Reproduce each record below in full, word for word, without images.

> Input
======
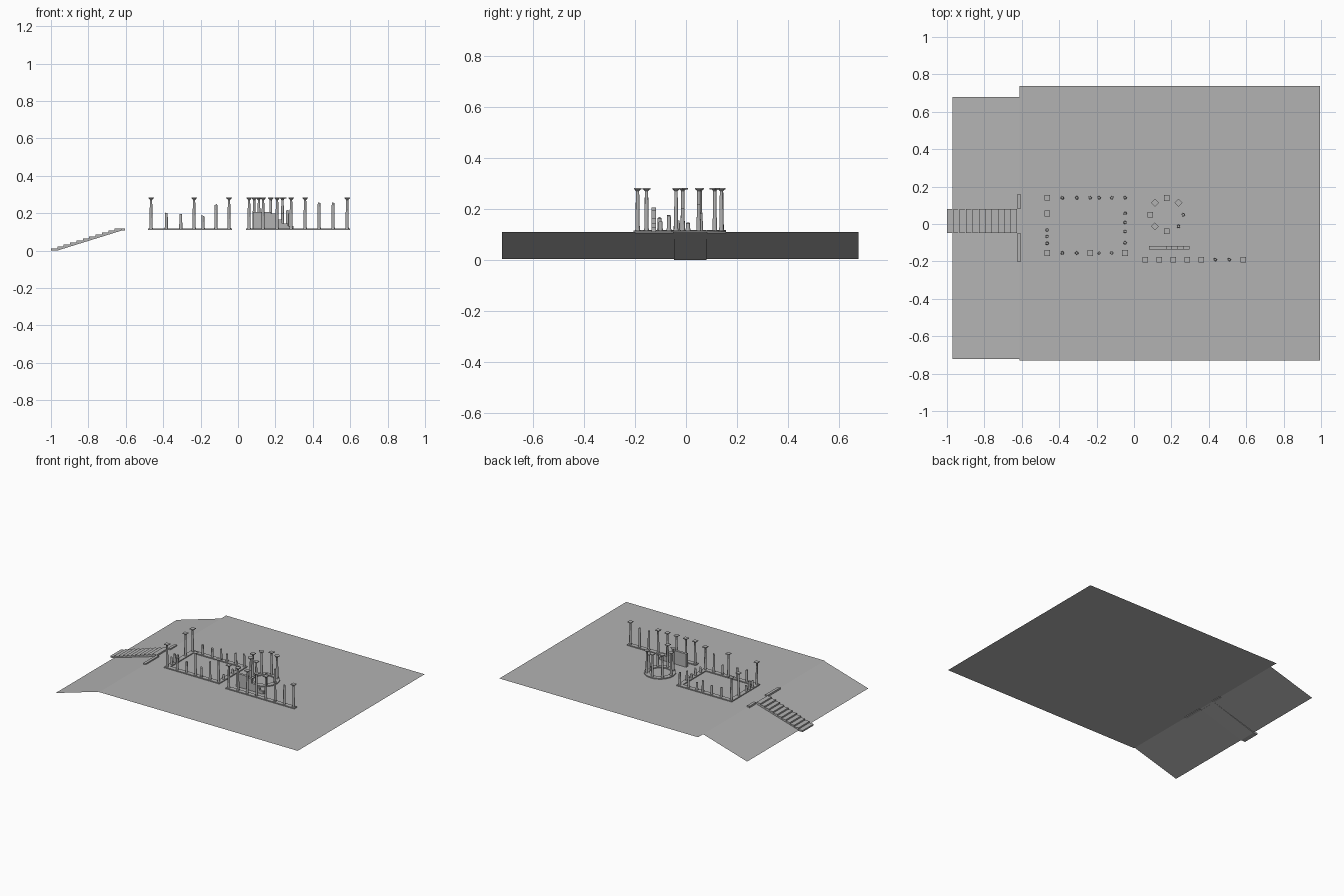
import bpy, bmesh, math, random
from mathutils import Matrix, Vector

random.seed(4)
if "Cube" in bpy.data.objects:
    bpy.data.objects.remove(bpy.data.objects["Cube"])

STONE = (0.45, 0.45, 0.45, 1)
stone = bpy.data.materials.new("grey stone")
stone.use_nodes = True
stone.diffuse_color = STONE
stone.node_tree.nodes["Principled BSDF"].inputs["Base Color"].default_value = STONE

GROUND, FLOOR, TOP = 0.11, 0.117, 0.283


def finish(name, bm):
    mesh = bpy.data.meshes.new(name)
    bm.to_mesh(mesh)
    bm.free()
    mesh.materials.append(stone)
    obj = bpy.data.objects.new(name, mesh)
    bpy.context.collection.objects.link(obj)
    return obj


def add_box(bm, x0, x1, y0, y1, z0, z1):
    mat = Matrix.Translation(((x0 + x1) / 2, (y0 + y1) / 2, (z0 + z1) / 2))
    mat = mat @ Matrix.Diagonal((x1 - x0, y1 - y0, z1 - z0, 1))
    bmesh.ops.create_cube(bm, size=1, matrix=mat)


def add_drum(bm, x, y, r0, r1, z0, z1, sides=12, turn=0, slant=0):
    mat = Matrix.Translation((x, y, (z0 + z1) / 2)) @ Matrix.Rotation(turn, 4, 'Z')
    made = bmesh.ops.create_cone(bm, cap_ends=True, segments=sides, radius1=r0,
                                 radius2=r1, depth=z1 - z0, matrix=mat)
    for v in made["verts"]:
        if v.co.z > (z0 + z1) / 2:
            v.co.z += slant * (v.co.x - x)


def column(name, x, y, turn=0):
    bm = bmesh.new()
    add_drum(bm, x, y, 0.0095, 0.009, FLOOR, FLOOR + 0.007)
    add_drum(bm, x, y, 0.0085, 0.0062, FLOOR + 0.007, TOP - 0.012)
    add_drum(bm, x, y, 0.0062, 0.0125, TOP - 0.012, TOP - 0.005)
    # square slab on top
    add_drum(bm, x, y, 0.021, 0.021, TOP - 0.005, TOP, 4, turn + math.pi / 4)
    finish(name, bm)


def stump(name, x, y, top):
    bm = bmesh.new()
    add_drum(bm, x, y, 0.0095, 0.009, FLOOR, FLOOR + 0.007)
    add_drum(bm, x, y, 0.0085, 0.007, FLOOR + 0.007, top - 0.004,
             slant=random.uniform(-0.6, 0.6))
    finish(name, bm)


def sheet(name, corners):
    bm = bmesh.new()
    bm.faces.new([bm.verts.new(c) for c in corners])
    finish(name, bm)


# Ground and the slope leading down from it
sheet("ground", [(-0.613, -0.73, GROUND), (0.995, -0.73, GROUND),
                 (0.995, 0.737, GROUND), (-0.613, 0.737, GROUND)])
sheet("slope", [(-0.97, -0.723, 0.005), (-0.613, -0.723, GROUND),
                (-0.613, 0.678, GROUND), (-0.97, 0.678, 0.005)])

# Stairway: stepped profile pushed sideways
STEPS, START, END = 11, -1.0, -0.625
run, rise = (END - START) / STEPS, 0.0107
profile = [(START, 0)]
for i in range(STEPS):
    z = 0.011 + i * rise
    profile += [(START + i * run, z), (START + (i + 1) * run, z)]
profile += [(END, 0.106), (START + run, 0)]
bm = bmesh.new()
side = bm.faces.new([bm.verts.new((x, -0.048, z)) for x, z in profile])
push = bmesh.ops.extrude_face_region(bm, geom=[side])
for v in push["geom"]:
    if isinstance(v, bmesh.types.BMVert):
        v.co.y += 0.128
bmesh.ops.recalc_face_normals(bm, faces=bm.faces[:])
finish("stairway", bm)

# Kerbs either side of the stair head
bm = bmesh.new()
for y0, y1 in ((-0.2, -0.05), (0.082, 0.158)):
    add_box(bm, -0.625, -0.605, y0, y1, GROUND - 0.004, FLOOR + 0.002)
finish("stair_kerbs", bm)

# Rectangular foundation frame
X0, X1, Y0, Y1, W = -0.48, -0.032, -0.17, 0.157, 0.032
bm = bmesh.new()
add_box(bm, X0, X1, Y0, Y0 + W, GROUND, FLOOR)
add_box(bm, X0, X1, Y1 - W, Y1, GROUND, FLOOR)
add_box(bm, X0, X0 + W, Y0 + W, Y1 - W, GROUND, FLOOR)
add_box(bm, X1 - W, X1, Y0 + W, Y1 - W, GROUND, FLOOR)
finish("court_foundation", bm)

L, R, F, B = -0.465, -0.048, -0.155, 0.14
for x, y in ((L, B), (L, 0.056), (L, F), (-0.235, F), (R, F)):
    column("court_column", x, y)
for x, front, back in ((-0.383, 0.205, 0.19), (-0.306, 0.2, 0.185),
                       (-0.187, 0.19, 0.175), (-0.118, 0.25, 0.2)):
    stump("court_front_stump", x, F, front)
    stump("court_back_stump", x, B, back)
stump("court_back_stump", -0.235, B, 0.2)
stump("court_back_stump", R, B, 0.21)
for y, top in ((-0.032, 0.16), (-0.067, 0.18), (-0.104, 0.17)):
    stump("court_right_stump", L, y, top)
for y, top in ((0.058, 0.19), (0.008, 0.15), (-0.04, 0.17), (-0.1, 0.155)):
    stump("court_left_stump", R, y, top)

# Round foundation ring with eight supports
CX, CY, RAD = 0.175, 0.05, 0.089
bm = bmesh.new()
rings = []
for r, z in ((RAD - 0.017, GROUND), (RAD - 0.017, FLOOR),
             (RAD + 0.017, FLOOR), (RAD + 0.017, GROUND)):
    made = bmesh.ops.create_circle(bm, segments=32, radius=r,
                                   matrix=Matrix.Translation((CX, CY, z)))
    rings.append(made["verts"])
for a, b in zip(rings, rings[1:]):
    for i in range(32):
        j = (i + 1) % 32
        bm.faces.new((a[i], a[j], b[j], b[i]))
bmesh.ops.recalc_face_normals(bm, faces=bm.faces[:])
finish("round_foundation", bm)
broken = {0: 0.22, 7: 0.205}
for i in range(8):
    ang = i * math.pi / 4
    x, y = CX + RAD * math.cos(ang), CY + RAD * math.sin(ang)
    if i in broken:
        stump("round_stump", x, y, broken[i])
    else:
        column("round_column", x, y, ang)

# Front colonnade
bm = bmesh.new()
add_box(bm, 0.043, 0.6, -0.206, -0.174, GROUND, FLOOR)
finish("front_foundation", bm)
for i in range(8):
    x = 0.059 + i * 0.0749
    if i in (5, 6):
        stump("front_stump", x, -0.19, 0.26)
    else:
        column("front_column", x, -0.19)

# Ruined wall, stepping down toward its left end
bm = bmesh.new()
edges = (0.08, 0.176, 0.203, 0.235, 0.267, 0.297)
for x0, x1, top in zip(edges, edges[1:], (0.207, 0.197, 0.165, 0.145, 0.13)):
    add_box(bm, x0, x1, -0.135, -0.117, GROUND, top)
finish("ruined_wall", bm)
======
> Result
import bpy, bmesh, math, random
from mathutils import Matrix, Vector

random.seed(4)
if "Cube" in bpy.data.objects:
    bpy.data.objects.remove(bpy.data.objects["Cube"])

STONE = (0.45, 0.45, 0.45, 1)
stone = bpy.data.materials.new("grey stone")
stone.use_nodes = True
stone.diffuse_color = STONE
stone.node_tree.nodes["Principled BSDF"].inputs["Base Color"].default_value = STONE

GROUND, FLOOR, TOP = 0.11, 0.117, 0.283


def finish(name, bm):
    mesh = bpy.data.meshes.new(name)
    bm.to_mesh(mesh)
    bm.free()
    mesh.materials.append(stone)
    obj = bpy.data.objects.new(name, mesh)
    bpy.context.collection.objects.link(obj)
    return obj


def add_box(bm, x0, x1, y0, y1, z0, z1):
    mat = Matrix.Translation(((x0 + x1) / 2, (y0 + y1) / 2, (z0 + z1) / 2))
    mat = mat @ Matrix.Diagonal((x1 - x0, y1 - y0, z1 - z0, 1))
    bmesh.ops.create_cube(bm, size=1, matrix=mat)


def add_drum(bm, x, y, r0, r1, z0, z1, sides=12, turn=0, slant=0):
    mat = Matrix.Translation((x, y, (z0 + z1) / 2)) @ Matrix.Rotation(turn, 4, 'Z')
    made = bmesh.ops.create_cone(bm, cap_ends=True, segments=sides, radius1=r0,
                                 radius2=r1, depth=z1 - z0, matrix=mat)
    for v in made["verts"]:
        if v.co.z > (z0 + z1) / 2:
            v.co.z += slant * (v.co.x - x)


def column(name, x, y, turn=0):
    bm = bmesh.new()
    add_drum(bm, x, y, 0.0095, 0.009, FLOOR, FLOOR + 0.007)
    add_drum(bm, x, y, 0.0085, 0.0062, FLOOR + 0.007, TOP - 0.012)
    add_drum(bm, x, y, 0.0062, 0.0125, TOP - 0.012, TOP - 0.005)
    # square slab on top
    add_drum(bm, x, y, 0.021, 0.021, TOP - 0.005, TOP, 4, turn + math.pi / 4)
    finish(name, bm)


def stump(name, x, y, top):
    bm = bmesh.new()
    add_drum(bm, x, y, 0.0095, 0.009, FLOOR, FLOOR + 0.007)
    add_drum(bm, x, y, 0.0085, 0.007, FLOOR + 0.007, top - 0.004,
             slant=random.uniform(-0.6, 0.6))
    finish(name, bm)


def sheet(name, corners):
    bm = bmesh.new()
    bm.faces.new([bm.verts.new(c) for c in corners])
    finish(name, bm)


# Ground and the slope leading down from it
sheet("ground", [(-0.613, -0.73, GROUND), (0.995, -0.73, GROUND),
                 (0.995, 0.737, GROUND), (-0.613, 0.737, GROUND)])
sheet("slope", [(-0.97, -0.723, 0.005), (-0.613, -0.723, GROUND),
                (-0.613, 0.678, GROUND), (-0.97, 0.678, 0.005)])

# Stairway: stepped profile pushed sideways
STEPS, START, END = 11, -1.0, -0.625
run, rise = (END - START) / STEPS, 0.0107
profile = [(START, 0)]
for i in range(STEPS):
    z = 0.011 + i * rise
    profile += [(START + i * run, z), (START + (i + 1) * run, z)]
profile += [(END, 0.106), (START + run, 0)]
bm = bmesh.new()
side = bm.faces.new([bm.verts.new((x, -0.048, z)) for x, z in profile])
push = bmesh.ops.extrude_face_region(bm, geom=[side])
for v in push["geom"]:
    if isinstance(v, bmesh.types.BMVert):
        v.co.y += 0.128
bmesh.ops.recalc_face_normals(bm, faces=bm.faces[:])
finish("stairway", bm)

# Kerbs either side of the stair head
bm = bmesh.new()
for y0, y1 in ((-0.2, -0.05), (0.082, 0.158)):
    add_box(bm, -0.625, -0.605, y0, y1, GROUND - 0.004, FLOOR + 0.002)
finish("stair_kerbs", bm)

# Rectangular foundation frame
X0, X1, Y0, Y1, W = -0.48, -0.032, -0.17, 0.157, 0.032
bm = bmesh.new()
add_box(bm, X0, X1, Y0, Y0 + W, GROUND, FLOOR)
add_box(bm, X0, X1, Y1 - W, Y1, GROUND, FLOOR)
add_box(bm, X0, X0 + W, Y0 + W, Y1 - W, GROUND, FLOOR)
add_box(bm, X1 - W, X1, Y0 + W, Y1 - W, GROUND, FLOOR)
finish("court_foundation", bm)

L, R, F, B = -0.465, -0.048, -0.155, 0.14
for x, y in ((L, B), (L, 0.056), (L, F), (-0.235, F), (R, F)):
    column("court_column", x, y)
for x, front, back in ((-0.383, 0.205, 0.19), (-0.306, 0.2, 0.185),
                       (-0.187, 0.19, 0.175), (-0.118, 0.25, 0.2)):
    stump("court_front_stump", x, F, front)
    stump("court_back_stump", x, B, back)
stump("court_back_stump", -0.235, B, 0.2)
stump("court_back_stump", R, B, 0.21)
for y, top in ((-0.032, 0.16), (-0.067, 0.18), (-0.104, 0.17)):
    stump("court_right_stump", L, y, top)
for y, top in ((0.058, 0.19), (0.008, 0.15), (-0.04, 0.17), (-0.1, 0.155)):
    stump("court_left_stump", R, y, top)

# Round foundation ring with eight supports
CX, CY, RAD = 0.175, 0.05, 0.089
bm = bmesh.new()
rings = []
for r, z in ((RAD - 0.017, GROUND), (RAD - 0.017, FLOOR),
             (RAD + 0.017, FLOOR), (RAD + 0.017, GROUND)):
    made = bmesh.ops.create_circle(bm, segments=32, radius=r,
                                   matrix=Matrix.Translation((CX, CY, z)))
    rings.append(made["verts"])
for a, b in zip(rings, rings[1:]):
    for i in range(32):
        j = (i + 1) % 32
        bm.faces.new((a[i], a[j], b[j], b[i]))
bmesh.ops.recalc_face_normals(bm, faces=bm.faces[:])
finish("round_foundation", bm)
broken = {0: 0.22, 7: 0.205}
for i in range(8):
    ang = i * math.pi / 4
    x, y = CX + RAD * math.cos(ang), CY + RAD * math.sin(ang)
    if i in broken:
        stump("round_stump", x, y, broken[i])
    else:
        column("round_column", x, y, ang)

# Front colonnade
bm = bmesh.new()
add_box(bm, 0.043, 0.6, -0.206, -0.174, GROUND, FLOOR)
finish("front_foundation", bm)
for i in range(8):
    x = 0.059 + i * 0.0749
    if i in (5, 6):
        stump("front_stump", x, -0.19, 0.26)
    else:
        column("front_column", x, -0.19)

# Ruined wall, stepping down toward its left end
bm = bmesh.new()
edges = (0.08, 0.176, 0.203, 0.235, 0.267, 0.297)
for x0, x1, top in zip(edges, edges[1:], (0.207, 0.197, 0.165, 0.145, 0.13)):
    add_box(bm, x0, x1, -0.135, -0.117, GROUND, top)
finish("ruined_wall", bm)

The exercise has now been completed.